### [Directions for this task]
Output the data below exactly, images excluded.
+-------+
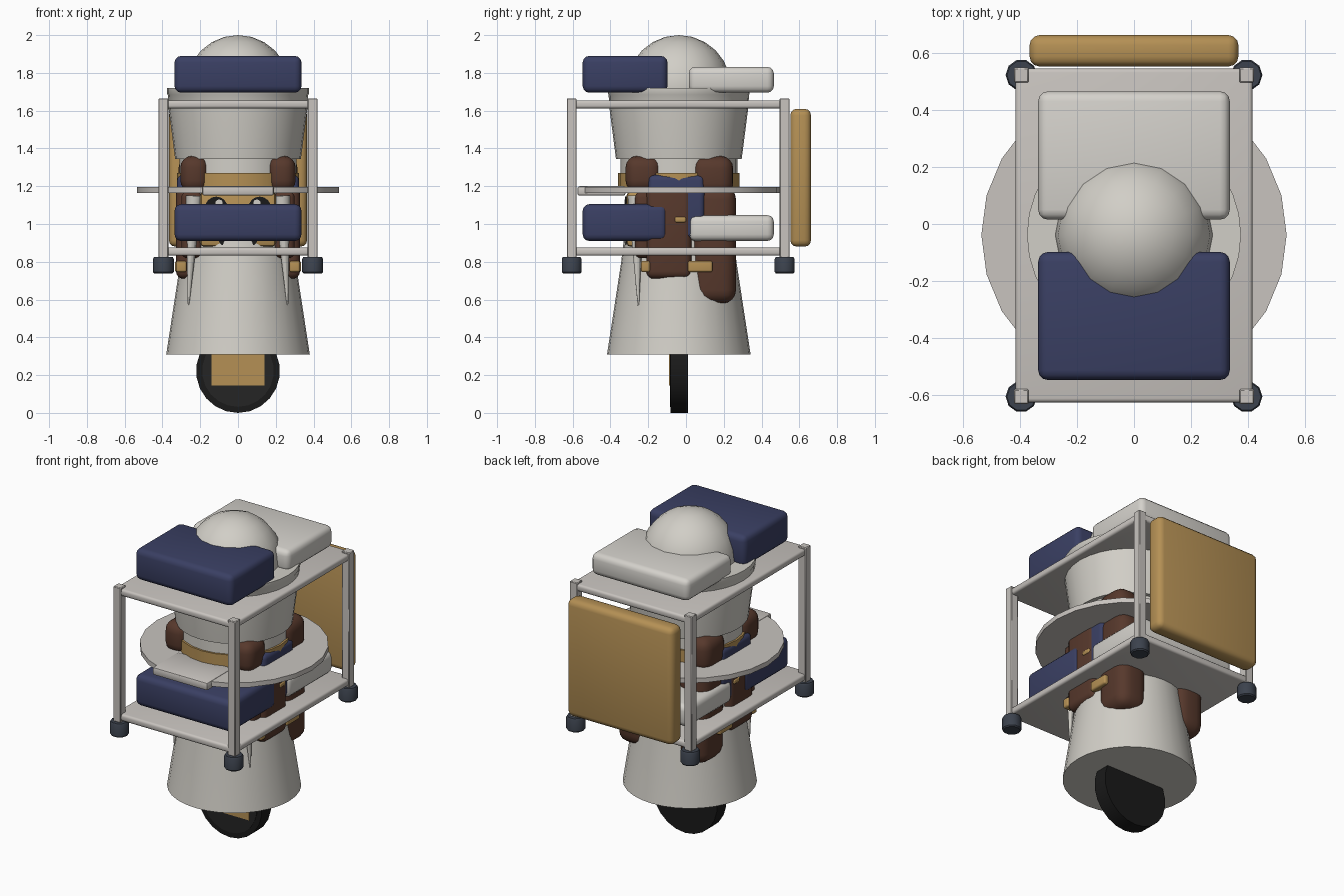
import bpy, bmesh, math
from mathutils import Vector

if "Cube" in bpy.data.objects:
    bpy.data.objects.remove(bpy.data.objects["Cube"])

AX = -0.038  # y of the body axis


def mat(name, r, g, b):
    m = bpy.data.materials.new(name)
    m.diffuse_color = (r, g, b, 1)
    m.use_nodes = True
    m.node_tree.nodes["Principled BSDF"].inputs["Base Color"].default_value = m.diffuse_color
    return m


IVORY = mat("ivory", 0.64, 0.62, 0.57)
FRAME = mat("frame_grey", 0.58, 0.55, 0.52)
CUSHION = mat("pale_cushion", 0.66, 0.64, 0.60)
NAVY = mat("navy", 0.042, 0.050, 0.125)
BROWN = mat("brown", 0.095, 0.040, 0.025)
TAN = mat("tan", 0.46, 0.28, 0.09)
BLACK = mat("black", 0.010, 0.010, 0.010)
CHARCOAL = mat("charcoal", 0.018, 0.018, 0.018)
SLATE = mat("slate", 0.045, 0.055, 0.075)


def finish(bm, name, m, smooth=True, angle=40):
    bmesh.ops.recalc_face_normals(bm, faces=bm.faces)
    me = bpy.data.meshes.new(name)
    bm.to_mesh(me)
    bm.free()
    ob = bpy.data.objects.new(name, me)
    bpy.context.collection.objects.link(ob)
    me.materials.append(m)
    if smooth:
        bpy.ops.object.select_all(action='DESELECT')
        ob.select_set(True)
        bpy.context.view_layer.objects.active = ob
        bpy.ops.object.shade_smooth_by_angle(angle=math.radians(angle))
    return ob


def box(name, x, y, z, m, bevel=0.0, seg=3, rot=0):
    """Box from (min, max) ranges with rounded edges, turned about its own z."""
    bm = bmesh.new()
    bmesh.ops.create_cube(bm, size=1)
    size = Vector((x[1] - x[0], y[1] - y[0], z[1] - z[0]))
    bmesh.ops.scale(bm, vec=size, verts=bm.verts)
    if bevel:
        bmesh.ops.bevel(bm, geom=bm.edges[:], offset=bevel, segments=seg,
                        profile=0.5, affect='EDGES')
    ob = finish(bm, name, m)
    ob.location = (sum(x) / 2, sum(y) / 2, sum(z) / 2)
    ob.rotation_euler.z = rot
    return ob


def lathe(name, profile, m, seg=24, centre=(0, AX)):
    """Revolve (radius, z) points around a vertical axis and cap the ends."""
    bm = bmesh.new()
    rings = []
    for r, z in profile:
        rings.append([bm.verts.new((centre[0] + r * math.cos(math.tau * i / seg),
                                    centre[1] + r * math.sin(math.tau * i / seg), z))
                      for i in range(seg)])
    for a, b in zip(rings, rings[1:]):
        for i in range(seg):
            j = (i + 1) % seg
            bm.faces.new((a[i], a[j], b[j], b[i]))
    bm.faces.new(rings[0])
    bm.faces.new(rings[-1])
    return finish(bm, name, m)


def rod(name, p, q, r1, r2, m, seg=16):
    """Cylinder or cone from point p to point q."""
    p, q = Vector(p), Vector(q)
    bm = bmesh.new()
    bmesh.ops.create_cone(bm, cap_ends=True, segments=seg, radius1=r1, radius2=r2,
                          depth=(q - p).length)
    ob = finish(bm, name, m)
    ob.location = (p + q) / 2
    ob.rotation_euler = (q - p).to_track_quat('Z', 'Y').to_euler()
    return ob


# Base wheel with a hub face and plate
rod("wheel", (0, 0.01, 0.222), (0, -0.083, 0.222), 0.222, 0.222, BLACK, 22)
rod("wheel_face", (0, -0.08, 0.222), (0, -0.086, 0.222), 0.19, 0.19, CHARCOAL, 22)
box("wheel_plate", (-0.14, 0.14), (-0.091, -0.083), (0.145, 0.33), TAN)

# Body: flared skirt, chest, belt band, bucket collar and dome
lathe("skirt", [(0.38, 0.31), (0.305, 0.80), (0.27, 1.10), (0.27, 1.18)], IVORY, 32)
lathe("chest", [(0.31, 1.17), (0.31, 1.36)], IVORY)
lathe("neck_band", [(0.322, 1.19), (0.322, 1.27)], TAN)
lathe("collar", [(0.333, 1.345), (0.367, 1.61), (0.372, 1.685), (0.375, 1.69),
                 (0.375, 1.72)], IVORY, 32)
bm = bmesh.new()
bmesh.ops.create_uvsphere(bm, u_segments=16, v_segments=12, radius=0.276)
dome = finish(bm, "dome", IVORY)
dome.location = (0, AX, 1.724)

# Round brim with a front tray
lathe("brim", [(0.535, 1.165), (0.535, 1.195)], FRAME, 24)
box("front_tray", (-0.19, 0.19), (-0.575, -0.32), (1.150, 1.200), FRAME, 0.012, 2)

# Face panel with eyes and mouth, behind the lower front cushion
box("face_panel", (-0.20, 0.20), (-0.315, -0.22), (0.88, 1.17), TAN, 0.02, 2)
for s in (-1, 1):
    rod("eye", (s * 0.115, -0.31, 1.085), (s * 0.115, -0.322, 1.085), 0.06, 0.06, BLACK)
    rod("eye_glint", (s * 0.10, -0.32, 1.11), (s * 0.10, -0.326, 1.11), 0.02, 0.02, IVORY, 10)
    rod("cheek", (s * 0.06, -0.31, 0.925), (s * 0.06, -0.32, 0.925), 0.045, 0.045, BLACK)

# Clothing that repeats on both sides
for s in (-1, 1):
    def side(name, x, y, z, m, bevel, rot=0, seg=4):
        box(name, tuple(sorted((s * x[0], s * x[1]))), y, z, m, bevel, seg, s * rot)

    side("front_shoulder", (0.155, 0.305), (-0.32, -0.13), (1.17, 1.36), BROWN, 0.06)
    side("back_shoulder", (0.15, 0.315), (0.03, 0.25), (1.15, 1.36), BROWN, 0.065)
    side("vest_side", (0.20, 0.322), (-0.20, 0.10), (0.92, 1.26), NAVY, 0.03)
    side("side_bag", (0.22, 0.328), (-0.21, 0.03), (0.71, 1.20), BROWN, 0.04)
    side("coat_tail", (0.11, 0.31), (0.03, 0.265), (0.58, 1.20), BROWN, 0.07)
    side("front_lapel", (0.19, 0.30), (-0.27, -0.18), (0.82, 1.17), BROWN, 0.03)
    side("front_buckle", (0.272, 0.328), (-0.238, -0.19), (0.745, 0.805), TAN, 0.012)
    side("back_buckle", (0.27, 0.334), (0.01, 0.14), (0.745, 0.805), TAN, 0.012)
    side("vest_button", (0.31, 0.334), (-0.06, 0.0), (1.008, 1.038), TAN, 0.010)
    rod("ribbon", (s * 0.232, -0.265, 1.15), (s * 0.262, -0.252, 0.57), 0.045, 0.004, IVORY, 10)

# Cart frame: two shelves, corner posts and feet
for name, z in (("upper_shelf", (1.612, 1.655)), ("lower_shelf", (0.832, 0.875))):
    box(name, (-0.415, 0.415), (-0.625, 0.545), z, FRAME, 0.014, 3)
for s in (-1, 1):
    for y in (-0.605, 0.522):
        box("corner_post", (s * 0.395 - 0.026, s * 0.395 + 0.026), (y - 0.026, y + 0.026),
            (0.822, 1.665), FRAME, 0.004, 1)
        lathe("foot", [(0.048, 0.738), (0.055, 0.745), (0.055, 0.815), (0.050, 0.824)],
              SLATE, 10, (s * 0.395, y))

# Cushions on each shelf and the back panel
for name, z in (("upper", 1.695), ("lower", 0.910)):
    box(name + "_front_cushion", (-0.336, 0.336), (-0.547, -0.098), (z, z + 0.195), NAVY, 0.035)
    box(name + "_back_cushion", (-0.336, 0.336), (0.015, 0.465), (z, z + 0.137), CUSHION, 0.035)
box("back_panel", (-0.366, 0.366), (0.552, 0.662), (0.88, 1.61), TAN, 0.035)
+-------+
### [Answer to this problem]
import bpy, bmesh, math
from mathutils import Vector

if "Cube" in bpy.data.objects:
    bpy.data.objects.remove(bpy.data.objects["Cube"])

AX = -0.038  # y of the body axis


def mat(name, r, g, b):
    m = bpy.data.materials.new(name)
    m.diffuse_color = (r, g, b, 1)
    m.use_nodes = True
    m.node_tree.nodes["Principled BSDF"].inputs["Base Color"].default_value = m.diffuse_color
    return m


IVORY = mat("ivory", 0.64, 0.62, 0.57)
FRAME = mat("frame_grey", 0.58, 0.55, 0.52)
CUSHION = mat("pale_cushion", 0.66, 0.64, 0.60)
NAVY = mat("navy", 0.042, 0.050, 0.125)
BROWN = mat("brown", 0.095, 0.040, 0.025)
TAN = mat("tan", 0.46, 0.28, 0.09)
BLACK = mat("black", 0.010, 0.010, 0.010)
CHARCOAL = mat("charcoal", 0.018, 0.018, 0.018)
SLATE = mat("slate", 0.045, 0.055, 0.075)


def finish(bm, name, m, smooth=True, angle=40):
    bmesh.ops.recalc_face_normals(bm, faces=bm.faces)
    me = bpy.data.meshes.new(name)
    bm.to_mesh(me)
    bm.free()
    ob = bpy.data.objects.new(name, me)
    bpy.context.collection.objects.link(ob)
    me.materials.append(m)
    if smooth:
        bpy.ops.object.select_all(action='DESELECT')
        ob.select_set(True)
        bpy.context.view_layer.objects.active = ob
        bpy.ops.object.shade_smooth_by_angle(angle=math.radians(angle))
    return ob


def box(name, x, y, z, m, bevel=0.0, seg=3, rot=0):
    """Box from (min, max) ranges with rounded edges, turned about its own z."""
    bm = bmesh.new()
    bmesh.ops.create_cube(bm, size=1)
    size = Vector((x[1] - x[0], y[1] - y[0], z[1] - z[0]))
    bmesh.ops.scale(bm, vec=size, verts=bm.verts)
    if bevel:
        bmesh.ops.bevel(bm, geom=bm.edges[:], offset=bevel, segments=seg,
                        profile=0.5, affect='EDGES')
    ob = finish(bm, name, m)
    ob.location = (sum(x) / 2, sum(y) / 2, sum(z) / 2)
    ob.rotation_euler.z = rot
    return ob


def lathe(name, profile, m, seg=24, centre=(0, AX)):
    """Revolve (radius, z) points around a vertical axis and cap the ends."""
    bm = bmesh.new()
    rings = []
    for r, z in profile:
        rings.append([bm.verts.new((centre[0] + r * math.cos(math.tau * i / seg),
                                    centre[1] + r * math.sin(math.tau * i / seg), z))
                      for i in range(seg)])
    for a, b in zip(rings, rings[1:]):
        for i in range(seg):
            j = (i + 1) % seg
            bm.faces.new((a[i], a[j], b[j], b[i]))
    bm.faces.new(rings[0])
    bm.faces.new(rings[-1])
    return finish(bm, name, m)


def rod(name, p, q, r1, r2, m, seg=16):
    """Cylinder or cone from point p to point q."""
    p, q = Vector(p), Vector(q)
    bm = bmesh.new()
    bmesh.ops.create_cone(bm, cap_ends=True, segments=seg, radius1=r1, radius2=r2,
                          depth=(q - p).length)
    ob = finish(bm, name, m)
    ob.location = (p + q) / 2
    ob.rotation_euler = (q - p).to_track_quat('Z', 'Y').to_euler()
    return ob


# Base wheel with a hub face and plate
rod("wheel", (0, 0.01, 0.222), (0, -0.083, 0.222), 0.222, 0.222, BLACK, 22)
rod("wheel_face", (0, -0.08, 0.222), (0, -0.086, 0.222), 0.19, 0.19, CHARCOAL, 22)
box("wheel_plate", (-0.14, 0.14), (-0.091, -0.083), (0.145, 0.33), TAN)

# Body: flared skirt, chest, belt band, bucket collar and dome
lathe("skirt", [(0.38, 0.31), (0.305, 0.80), (0.27, 1.10), (0.27, 1.18)], IVORY, 32)
lathe("chest", [(0.31, 1.17), (0.31, 1.36)], IVORY)
lathe("neck_band", [(0.322, 1.19), (0.322, 1.27)], TAN)
lathe("collar", [(0.333, 1.345), (0.367, 1.61), (0.372, 1.685), (0.375, 1.69),
                 (0.375, 1.72)], IVORY, 32)
bm = bmesh.new()
bmesh.ops.create_uvsphere(bm, u_segments=16, v_segments=12, radius=0.276)
dome = finish(bm, "dome", IVORY)
dome.location = (0, AX, 1.724)

# Round brim with a front tray
lathe("brim", [(0.535, 1.165), (0.535, 1.195)], FRAME, 24)
box("front_tray", (-0.19, 0.19), (-0.575, -0.32), (1.150, 1.200), FRAME, 0.012, 2)

# Face panel with eyes and mouth, behind the lower front cushion
box("face_panel", (-0.20, 0.20), (-0.315, -0.22), (0.88, 1.17), TAN, 0.02, 2)
for s in (-1, 1):
    rod("eye", (s * 0.115, -0.31, 1.085), (s * 0.115, -0.322, 1.085), 0.06, 0.06, BLACK)
    rod("eye_glint", (s * 0.10, -0.32, 1.11), (s * 0.10, -0.326, 1.11), 0.02, 0.02, IVORY, 10)
    rod("cheek", (s * 0.06, -0.31, 0.925), (s * 0.06, -0.32, 0.925), 0.045, 0.045, BLACK)

# Clothing that repeats on both sides
for s in (-1, 1):
    def side(name, x, y, z, m, bevel, rot=0, seg=4):
        box(name, tuple(sorted((s * x[0], s * x[1]))), y, z, m, bevel, seg, s * rot)

    side("front_shoulder", (0.155, 0.305), (-0.32, -0.13), (1.17, 1.36), BROWN, 0.06)
    side("back_shoulder", (0.15, 0.315), (0.03, 0.25), (1.15, 1.36), BROWN, 0.065)
    side("vest_side", (0.20, 0.322), (-0.20, 0.10), (0.92, 1.26), NAVY, 0.03)
    side("side_bag", (0.22, 0.328), (-0.21, 0.03), (0.71, 1.20), BROWN, 0.04)
    side("coat_tail", (0.11, 0.31), (0.03, 0.265), (0.58, 1.20), BROWN, 0.07)
    side("front_lapel", (0.19, 0.30), (-0.27, -0.18), (0.82, 1.17), BROWN, 0.03)
    side("front_buckle", (0.272, 0.328), (-0.238, -0.19), (0.745, 0.805), TAN, 0.012)
    side("back_buckle", (0.27, 0.334), (0.01, 0.14), (0.745, 0.805), TAN, 0.012)
    side("vest_button", (0.31, 0.334), (-0.06, 0.0), (1.008, 1.038), TAN, 0.010)
    rod("ribbon", (s * 0.232, -0.265, 1.15), (s * 0.262, -0.252, 0.57), 0.045, 0.004, IVORY, 10)

# Cart frame: two shelves, corner posts and feet
for name, z in (("upper_shelf", (1.612, 1.655)), ("lower_shelf", (0.832, 0.875))):
    box(name, (-0.415, 0.415), (-0.625, 0.545), z, FRAME, 0.014, 3)
for s in (-1, 1):
    for y in (-0.605, 0.522):
        box("corner_post", (s * 0.395 - 0.026, s * 0.395 + 0.026), (y - 0.026, y + 0.026),
            (0.822, 1.665), FRAME, 0.004, 1)
        lathe("foot", [(0.048, 0.738), (0.055, 0.745), (0.055, 0.815), (0.050, 0.824)],
              SLATE, 10, (s * 0.395, y))

# Cushions on each shelf and the back panel
for name, z in (("upper", 1.695), ("lower", 0.910)):
    box(name + "_front_cushion", (-0.336, 0.336), (-0.547, -0.098), (z, z + 0.195), NAVY, 0.035)
    box(name + "_back_cushion", (-0.336, 0.336), (0.015, 0.465), (z, z + 0.137), CUSHION, 0.035)
box("back_panel", (-0.366, 0.366), (0.552, 0.662), (0.88, 1.61), TAN, 0.035)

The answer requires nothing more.